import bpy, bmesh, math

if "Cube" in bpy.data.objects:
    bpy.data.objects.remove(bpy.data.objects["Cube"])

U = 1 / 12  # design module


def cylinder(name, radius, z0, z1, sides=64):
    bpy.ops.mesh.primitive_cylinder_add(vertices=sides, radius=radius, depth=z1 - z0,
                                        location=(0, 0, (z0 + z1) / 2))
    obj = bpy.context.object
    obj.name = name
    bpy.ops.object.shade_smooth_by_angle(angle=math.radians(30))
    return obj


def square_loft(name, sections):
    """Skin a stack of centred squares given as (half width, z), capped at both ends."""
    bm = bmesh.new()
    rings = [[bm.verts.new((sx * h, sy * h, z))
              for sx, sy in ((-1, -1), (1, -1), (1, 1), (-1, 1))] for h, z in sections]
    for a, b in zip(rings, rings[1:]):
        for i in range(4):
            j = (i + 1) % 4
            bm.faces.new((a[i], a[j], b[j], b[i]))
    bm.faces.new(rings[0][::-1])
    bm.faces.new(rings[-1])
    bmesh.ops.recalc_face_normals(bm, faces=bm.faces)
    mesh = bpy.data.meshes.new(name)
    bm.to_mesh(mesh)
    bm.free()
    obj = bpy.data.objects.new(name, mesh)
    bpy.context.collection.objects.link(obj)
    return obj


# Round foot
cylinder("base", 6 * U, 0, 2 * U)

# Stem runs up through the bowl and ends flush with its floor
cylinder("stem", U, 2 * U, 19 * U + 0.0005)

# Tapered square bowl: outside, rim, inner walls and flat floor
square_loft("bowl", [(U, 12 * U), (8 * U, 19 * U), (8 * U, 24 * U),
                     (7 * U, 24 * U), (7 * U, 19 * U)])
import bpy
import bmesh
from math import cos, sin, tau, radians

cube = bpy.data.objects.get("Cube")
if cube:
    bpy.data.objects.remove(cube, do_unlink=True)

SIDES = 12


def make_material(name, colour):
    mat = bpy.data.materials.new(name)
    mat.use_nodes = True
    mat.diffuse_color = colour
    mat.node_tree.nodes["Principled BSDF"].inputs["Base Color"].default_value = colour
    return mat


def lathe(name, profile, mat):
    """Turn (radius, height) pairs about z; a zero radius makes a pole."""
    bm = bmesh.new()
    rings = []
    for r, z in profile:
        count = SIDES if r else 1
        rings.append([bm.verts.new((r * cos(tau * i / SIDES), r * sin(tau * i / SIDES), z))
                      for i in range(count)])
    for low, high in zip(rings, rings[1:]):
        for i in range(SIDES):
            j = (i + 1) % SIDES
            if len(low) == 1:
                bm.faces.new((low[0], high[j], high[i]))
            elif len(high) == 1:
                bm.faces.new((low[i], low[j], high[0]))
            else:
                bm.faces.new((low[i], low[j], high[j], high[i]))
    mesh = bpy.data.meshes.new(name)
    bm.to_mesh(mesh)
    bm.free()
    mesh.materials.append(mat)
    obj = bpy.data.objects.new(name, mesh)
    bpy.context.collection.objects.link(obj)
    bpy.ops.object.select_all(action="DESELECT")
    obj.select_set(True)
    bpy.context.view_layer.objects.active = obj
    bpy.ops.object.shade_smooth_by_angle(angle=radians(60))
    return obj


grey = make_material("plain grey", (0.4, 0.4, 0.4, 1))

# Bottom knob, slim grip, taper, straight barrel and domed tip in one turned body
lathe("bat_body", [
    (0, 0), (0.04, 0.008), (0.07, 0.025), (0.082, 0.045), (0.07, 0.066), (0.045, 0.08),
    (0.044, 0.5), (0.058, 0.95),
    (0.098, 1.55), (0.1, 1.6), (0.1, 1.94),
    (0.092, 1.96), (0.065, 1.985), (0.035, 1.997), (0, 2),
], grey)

++++++

Activity
Scan the records above and report how many lines include the word "objects", without any other text.

Solution to this problem
9